**The problem**
Lines from the listing that hold the string "right" are what you should return.

**Data for processing**

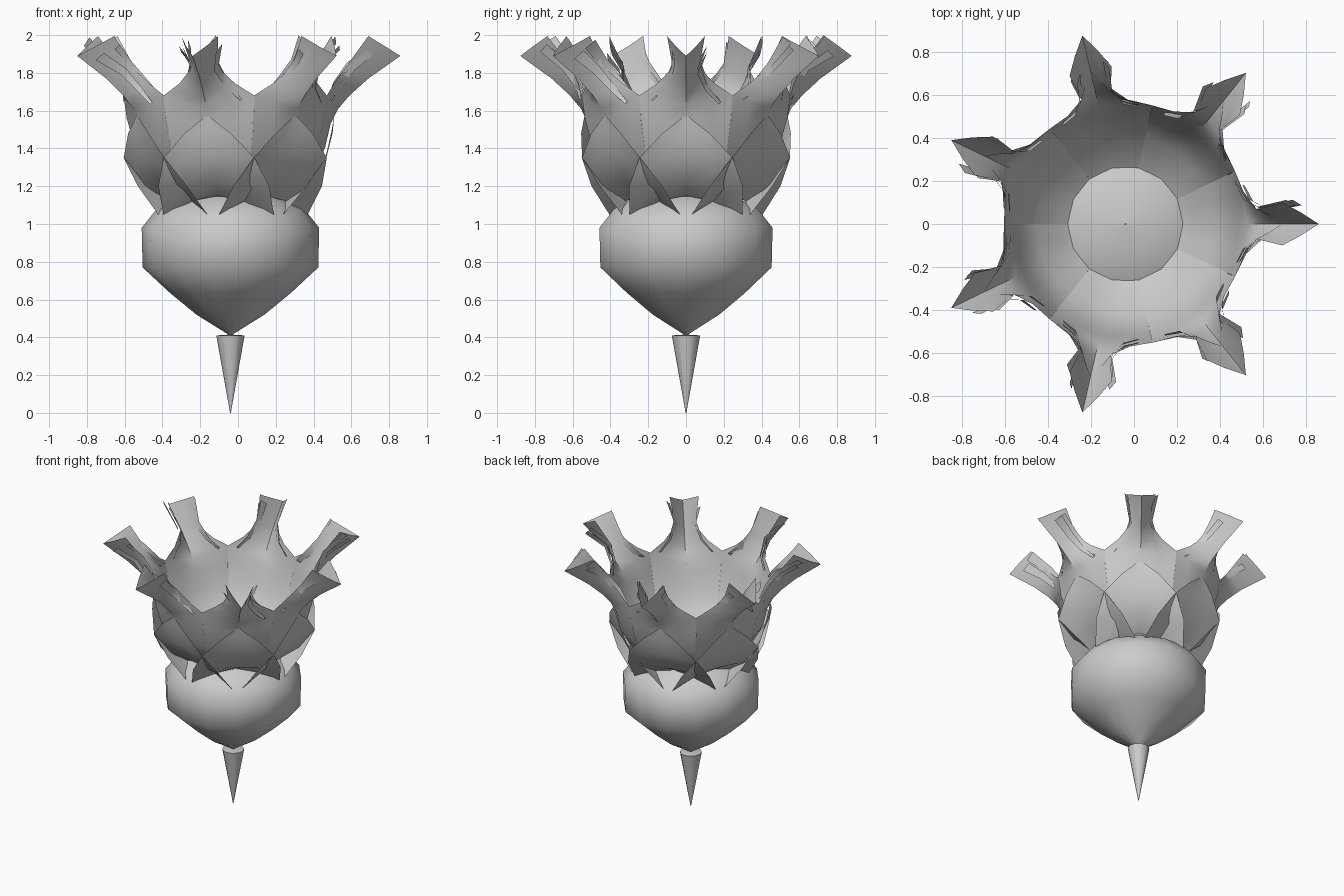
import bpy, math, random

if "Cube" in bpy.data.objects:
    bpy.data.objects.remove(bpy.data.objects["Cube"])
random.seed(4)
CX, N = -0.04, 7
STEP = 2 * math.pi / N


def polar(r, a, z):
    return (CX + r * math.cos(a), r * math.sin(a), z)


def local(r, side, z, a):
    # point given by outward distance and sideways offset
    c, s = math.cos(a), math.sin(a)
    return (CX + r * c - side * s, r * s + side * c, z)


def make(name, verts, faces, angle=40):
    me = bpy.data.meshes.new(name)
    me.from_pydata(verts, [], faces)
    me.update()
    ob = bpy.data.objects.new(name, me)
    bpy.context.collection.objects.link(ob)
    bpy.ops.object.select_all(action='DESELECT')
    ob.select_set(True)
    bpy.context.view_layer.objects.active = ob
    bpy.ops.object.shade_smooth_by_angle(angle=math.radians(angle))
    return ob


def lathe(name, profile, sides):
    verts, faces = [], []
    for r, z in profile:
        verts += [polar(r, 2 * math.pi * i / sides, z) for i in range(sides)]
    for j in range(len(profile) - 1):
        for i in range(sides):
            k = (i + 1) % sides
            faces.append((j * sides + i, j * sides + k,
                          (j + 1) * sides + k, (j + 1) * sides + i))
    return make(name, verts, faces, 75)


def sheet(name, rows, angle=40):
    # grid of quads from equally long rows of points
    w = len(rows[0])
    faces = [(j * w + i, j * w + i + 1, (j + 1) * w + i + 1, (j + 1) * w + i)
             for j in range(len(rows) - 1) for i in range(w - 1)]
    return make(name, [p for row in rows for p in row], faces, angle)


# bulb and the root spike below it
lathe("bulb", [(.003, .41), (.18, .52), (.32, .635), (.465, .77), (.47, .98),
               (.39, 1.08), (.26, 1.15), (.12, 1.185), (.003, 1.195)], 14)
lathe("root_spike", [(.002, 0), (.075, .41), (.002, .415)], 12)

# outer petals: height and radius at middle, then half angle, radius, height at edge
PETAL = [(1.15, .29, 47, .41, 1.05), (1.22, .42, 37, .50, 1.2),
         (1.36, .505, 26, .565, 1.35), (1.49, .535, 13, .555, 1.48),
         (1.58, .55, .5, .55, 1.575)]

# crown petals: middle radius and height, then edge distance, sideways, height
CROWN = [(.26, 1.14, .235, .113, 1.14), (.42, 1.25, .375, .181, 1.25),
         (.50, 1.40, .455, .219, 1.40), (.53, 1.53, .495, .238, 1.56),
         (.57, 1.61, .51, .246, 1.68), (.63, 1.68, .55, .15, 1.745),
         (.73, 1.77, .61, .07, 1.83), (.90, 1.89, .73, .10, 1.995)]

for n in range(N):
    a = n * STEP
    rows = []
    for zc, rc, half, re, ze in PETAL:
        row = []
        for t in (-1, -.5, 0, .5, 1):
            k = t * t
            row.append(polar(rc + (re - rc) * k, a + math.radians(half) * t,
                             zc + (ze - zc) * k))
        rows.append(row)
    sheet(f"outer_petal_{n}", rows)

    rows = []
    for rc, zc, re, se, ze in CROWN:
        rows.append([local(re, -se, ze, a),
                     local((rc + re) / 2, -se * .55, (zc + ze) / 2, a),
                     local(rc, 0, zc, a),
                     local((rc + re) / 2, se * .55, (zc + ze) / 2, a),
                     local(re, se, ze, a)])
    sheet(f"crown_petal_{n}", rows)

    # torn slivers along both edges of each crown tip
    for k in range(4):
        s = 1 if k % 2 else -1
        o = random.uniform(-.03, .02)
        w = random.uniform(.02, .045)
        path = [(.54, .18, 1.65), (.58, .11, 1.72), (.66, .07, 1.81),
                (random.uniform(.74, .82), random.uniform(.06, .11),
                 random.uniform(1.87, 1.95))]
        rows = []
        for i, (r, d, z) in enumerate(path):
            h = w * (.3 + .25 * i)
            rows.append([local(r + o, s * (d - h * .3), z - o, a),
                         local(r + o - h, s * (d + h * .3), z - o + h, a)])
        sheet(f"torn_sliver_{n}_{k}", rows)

* * *

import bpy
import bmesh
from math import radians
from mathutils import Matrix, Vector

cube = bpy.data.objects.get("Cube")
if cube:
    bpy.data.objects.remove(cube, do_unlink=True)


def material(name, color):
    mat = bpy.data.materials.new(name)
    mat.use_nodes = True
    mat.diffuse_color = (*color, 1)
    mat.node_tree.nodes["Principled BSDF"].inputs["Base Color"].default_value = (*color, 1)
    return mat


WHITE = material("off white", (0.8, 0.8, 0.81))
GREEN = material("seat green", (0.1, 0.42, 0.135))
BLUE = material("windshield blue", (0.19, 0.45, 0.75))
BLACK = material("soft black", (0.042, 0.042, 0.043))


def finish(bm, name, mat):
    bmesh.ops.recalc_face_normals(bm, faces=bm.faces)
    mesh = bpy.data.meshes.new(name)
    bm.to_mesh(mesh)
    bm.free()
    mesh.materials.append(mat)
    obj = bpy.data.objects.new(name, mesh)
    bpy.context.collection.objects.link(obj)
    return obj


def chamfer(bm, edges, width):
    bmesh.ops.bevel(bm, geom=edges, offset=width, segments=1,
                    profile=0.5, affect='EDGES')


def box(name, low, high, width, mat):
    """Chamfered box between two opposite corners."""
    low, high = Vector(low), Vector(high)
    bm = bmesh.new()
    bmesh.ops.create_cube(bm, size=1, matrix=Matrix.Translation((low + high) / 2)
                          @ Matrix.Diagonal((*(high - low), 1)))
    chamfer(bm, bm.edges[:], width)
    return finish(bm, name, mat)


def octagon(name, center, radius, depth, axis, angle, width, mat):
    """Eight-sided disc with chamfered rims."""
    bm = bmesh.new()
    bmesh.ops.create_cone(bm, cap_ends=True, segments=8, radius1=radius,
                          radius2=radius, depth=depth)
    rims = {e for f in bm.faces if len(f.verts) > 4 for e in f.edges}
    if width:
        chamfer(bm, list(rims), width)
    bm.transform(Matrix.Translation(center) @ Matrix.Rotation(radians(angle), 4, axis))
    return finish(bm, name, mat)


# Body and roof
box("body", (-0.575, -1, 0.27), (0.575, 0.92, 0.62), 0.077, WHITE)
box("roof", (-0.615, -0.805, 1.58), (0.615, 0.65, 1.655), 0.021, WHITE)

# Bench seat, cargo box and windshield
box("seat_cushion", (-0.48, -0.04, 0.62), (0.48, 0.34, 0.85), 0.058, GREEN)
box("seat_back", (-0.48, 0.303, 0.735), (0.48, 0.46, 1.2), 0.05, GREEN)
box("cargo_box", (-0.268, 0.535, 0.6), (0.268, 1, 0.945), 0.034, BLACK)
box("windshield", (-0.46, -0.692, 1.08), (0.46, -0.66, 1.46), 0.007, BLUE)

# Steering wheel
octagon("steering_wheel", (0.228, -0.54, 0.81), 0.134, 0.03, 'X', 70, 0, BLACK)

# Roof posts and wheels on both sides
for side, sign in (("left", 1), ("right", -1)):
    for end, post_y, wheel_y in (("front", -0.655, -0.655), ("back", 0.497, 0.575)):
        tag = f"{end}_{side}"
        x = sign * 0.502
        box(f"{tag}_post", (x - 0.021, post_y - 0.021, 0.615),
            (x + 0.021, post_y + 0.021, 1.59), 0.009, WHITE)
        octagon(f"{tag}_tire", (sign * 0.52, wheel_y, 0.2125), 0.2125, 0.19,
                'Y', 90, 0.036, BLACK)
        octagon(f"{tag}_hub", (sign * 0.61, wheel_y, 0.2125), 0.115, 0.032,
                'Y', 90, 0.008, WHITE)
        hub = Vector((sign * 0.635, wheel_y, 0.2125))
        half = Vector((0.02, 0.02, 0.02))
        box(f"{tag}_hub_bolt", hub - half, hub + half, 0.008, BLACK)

---

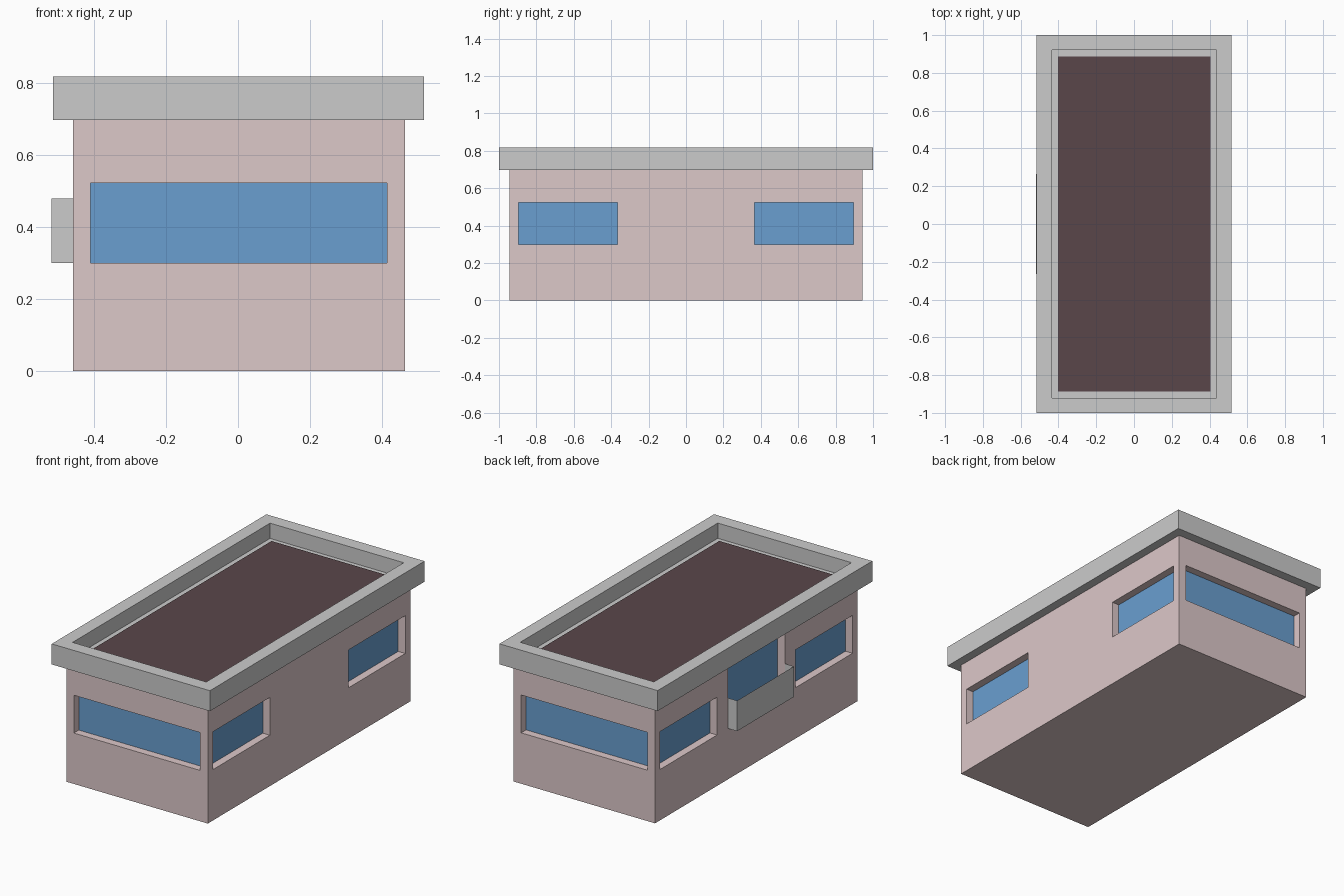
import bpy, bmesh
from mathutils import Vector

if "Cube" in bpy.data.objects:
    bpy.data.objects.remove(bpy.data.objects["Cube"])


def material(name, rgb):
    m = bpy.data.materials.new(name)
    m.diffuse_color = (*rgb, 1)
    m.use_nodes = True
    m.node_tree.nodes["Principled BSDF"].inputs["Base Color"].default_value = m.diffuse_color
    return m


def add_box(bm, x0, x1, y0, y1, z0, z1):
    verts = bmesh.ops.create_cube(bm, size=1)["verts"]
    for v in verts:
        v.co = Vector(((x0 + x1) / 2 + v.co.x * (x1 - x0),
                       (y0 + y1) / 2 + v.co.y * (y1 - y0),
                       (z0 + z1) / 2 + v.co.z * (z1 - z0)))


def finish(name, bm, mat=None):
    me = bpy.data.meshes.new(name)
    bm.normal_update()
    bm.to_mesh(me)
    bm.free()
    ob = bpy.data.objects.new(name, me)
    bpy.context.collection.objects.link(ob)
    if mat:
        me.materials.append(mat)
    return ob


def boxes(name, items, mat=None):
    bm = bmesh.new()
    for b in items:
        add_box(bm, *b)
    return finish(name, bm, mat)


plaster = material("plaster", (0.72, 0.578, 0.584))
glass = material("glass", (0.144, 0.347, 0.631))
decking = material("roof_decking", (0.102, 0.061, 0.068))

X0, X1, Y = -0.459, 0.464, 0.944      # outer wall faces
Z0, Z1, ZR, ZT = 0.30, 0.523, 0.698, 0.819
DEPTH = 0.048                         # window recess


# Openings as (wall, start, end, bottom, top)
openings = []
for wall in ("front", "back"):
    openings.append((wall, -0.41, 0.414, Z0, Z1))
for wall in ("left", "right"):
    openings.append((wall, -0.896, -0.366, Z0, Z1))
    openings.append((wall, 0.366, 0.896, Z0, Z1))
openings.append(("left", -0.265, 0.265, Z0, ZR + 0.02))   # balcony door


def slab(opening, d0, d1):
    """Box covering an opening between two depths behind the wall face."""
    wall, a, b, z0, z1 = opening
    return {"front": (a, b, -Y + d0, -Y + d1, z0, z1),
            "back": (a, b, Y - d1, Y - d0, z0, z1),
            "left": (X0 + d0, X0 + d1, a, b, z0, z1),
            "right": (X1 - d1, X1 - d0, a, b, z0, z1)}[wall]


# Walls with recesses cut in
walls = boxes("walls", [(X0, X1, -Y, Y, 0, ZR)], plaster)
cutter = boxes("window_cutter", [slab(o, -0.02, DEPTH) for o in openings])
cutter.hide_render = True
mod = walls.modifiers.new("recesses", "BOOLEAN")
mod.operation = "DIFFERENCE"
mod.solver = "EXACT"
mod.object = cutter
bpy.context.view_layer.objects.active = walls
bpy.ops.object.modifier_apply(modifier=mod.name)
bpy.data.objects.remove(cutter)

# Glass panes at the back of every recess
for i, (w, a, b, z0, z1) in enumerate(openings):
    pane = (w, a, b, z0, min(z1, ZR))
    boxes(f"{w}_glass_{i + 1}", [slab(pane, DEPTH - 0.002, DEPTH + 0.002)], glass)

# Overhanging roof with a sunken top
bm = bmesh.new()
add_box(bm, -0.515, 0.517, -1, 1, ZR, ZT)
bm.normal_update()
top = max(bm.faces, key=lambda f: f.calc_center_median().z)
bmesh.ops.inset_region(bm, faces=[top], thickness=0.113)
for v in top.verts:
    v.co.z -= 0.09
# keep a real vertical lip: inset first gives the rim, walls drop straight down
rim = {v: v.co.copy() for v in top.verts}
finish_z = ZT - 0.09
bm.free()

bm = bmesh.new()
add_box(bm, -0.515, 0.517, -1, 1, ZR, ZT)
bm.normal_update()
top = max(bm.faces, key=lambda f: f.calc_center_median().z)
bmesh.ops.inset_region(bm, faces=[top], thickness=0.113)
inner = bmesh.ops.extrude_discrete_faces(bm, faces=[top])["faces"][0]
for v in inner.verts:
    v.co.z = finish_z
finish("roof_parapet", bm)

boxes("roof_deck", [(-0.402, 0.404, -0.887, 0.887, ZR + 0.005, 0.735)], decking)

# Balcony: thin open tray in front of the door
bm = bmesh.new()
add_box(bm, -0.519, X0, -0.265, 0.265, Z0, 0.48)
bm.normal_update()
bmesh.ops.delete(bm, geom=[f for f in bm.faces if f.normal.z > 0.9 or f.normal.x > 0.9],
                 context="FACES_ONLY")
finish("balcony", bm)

**Answer section**
for side, sign in (("left", 1), ("right", -1)):
for wall in ("left", "right"):
            "right": (X1 - d1, X1 - d0, a, b, z0, z1)}[wall]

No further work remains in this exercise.